*** Opening of Input records ***

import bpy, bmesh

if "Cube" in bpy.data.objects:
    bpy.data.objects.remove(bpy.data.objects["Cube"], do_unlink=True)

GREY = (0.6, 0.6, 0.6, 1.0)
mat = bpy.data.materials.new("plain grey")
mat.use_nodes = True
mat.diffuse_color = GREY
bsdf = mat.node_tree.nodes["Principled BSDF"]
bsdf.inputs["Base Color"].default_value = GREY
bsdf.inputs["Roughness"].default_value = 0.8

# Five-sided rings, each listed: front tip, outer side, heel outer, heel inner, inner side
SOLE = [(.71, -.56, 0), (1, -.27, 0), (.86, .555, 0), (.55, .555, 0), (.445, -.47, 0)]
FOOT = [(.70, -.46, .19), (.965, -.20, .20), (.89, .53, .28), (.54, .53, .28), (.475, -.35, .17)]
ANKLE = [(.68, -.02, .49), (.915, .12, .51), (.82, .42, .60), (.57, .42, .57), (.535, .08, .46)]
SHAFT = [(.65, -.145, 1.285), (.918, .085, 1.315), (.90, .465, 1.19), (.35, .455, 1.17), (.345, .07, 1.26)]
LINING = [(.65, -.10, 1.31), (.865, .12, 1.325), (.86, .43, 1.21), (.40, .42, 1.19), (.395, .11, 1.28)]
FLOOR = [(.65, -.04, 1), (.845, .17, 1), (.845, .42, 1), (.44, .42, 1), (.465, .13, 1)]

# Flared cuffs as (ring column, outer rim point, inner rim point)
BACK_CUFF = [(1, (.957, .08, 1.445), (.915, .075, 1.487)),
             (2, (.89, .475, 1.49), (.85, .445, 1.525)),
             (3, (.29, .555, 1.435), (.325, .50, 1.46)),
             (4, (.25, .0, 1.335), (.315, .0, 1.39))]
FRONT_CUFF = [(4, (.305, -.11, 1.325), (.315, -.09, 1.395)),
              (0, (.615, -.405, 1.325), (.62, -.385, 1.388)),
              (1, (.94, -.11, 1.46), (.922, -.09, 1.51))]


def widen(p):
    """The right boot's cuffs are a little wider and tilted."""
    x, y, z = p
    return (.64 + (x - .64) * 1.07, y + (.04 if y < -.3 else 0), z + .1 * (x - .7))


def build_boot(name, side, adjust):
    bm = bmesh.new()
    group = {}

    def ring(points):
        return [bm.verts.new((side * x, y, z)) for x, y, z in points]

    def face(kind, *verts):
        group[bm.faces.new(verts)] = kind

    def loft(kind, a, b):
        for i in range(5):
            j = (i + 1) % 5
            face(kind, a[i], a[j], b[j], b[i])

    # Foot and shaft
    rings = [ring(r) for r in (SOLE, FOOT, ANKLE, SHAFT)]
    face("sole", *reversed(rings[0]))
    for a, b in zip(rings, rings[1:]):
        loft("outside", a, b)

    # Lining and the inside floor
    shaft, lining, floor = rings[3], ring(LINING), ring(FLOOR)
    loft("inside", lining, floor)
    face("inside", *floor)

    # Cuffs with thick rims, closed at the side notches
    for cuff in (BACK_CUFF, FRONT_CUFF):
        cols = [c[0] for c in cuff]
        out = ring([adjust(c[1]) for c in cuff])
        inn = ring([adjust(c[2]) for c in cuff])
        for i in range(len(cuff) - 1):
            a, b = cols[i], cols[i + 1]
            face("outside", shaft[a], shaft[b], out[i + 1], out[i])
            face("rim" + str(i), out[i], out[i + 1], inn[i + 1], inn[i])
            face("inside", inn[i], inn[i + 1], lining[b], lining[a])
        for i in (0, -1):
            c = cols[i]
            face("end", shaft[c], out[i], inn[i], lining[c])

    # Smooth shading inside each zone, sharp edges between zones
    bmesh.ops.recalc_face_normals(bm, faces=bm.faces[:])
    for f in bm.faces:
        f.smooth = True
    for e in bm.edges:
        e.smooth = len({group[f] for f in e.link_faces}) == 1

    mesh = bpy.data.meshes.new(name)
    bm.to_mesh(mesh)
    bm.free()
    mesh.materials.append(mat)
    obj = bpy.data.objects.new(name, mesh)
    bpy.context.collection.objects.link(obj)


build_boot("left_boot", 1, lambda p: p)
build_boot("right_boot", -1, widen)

*** Close of Input records ***

Activity:
Check each line of the data above for the word "kind" and state how many lines contain it, with no other text.

Result for this exercise:
4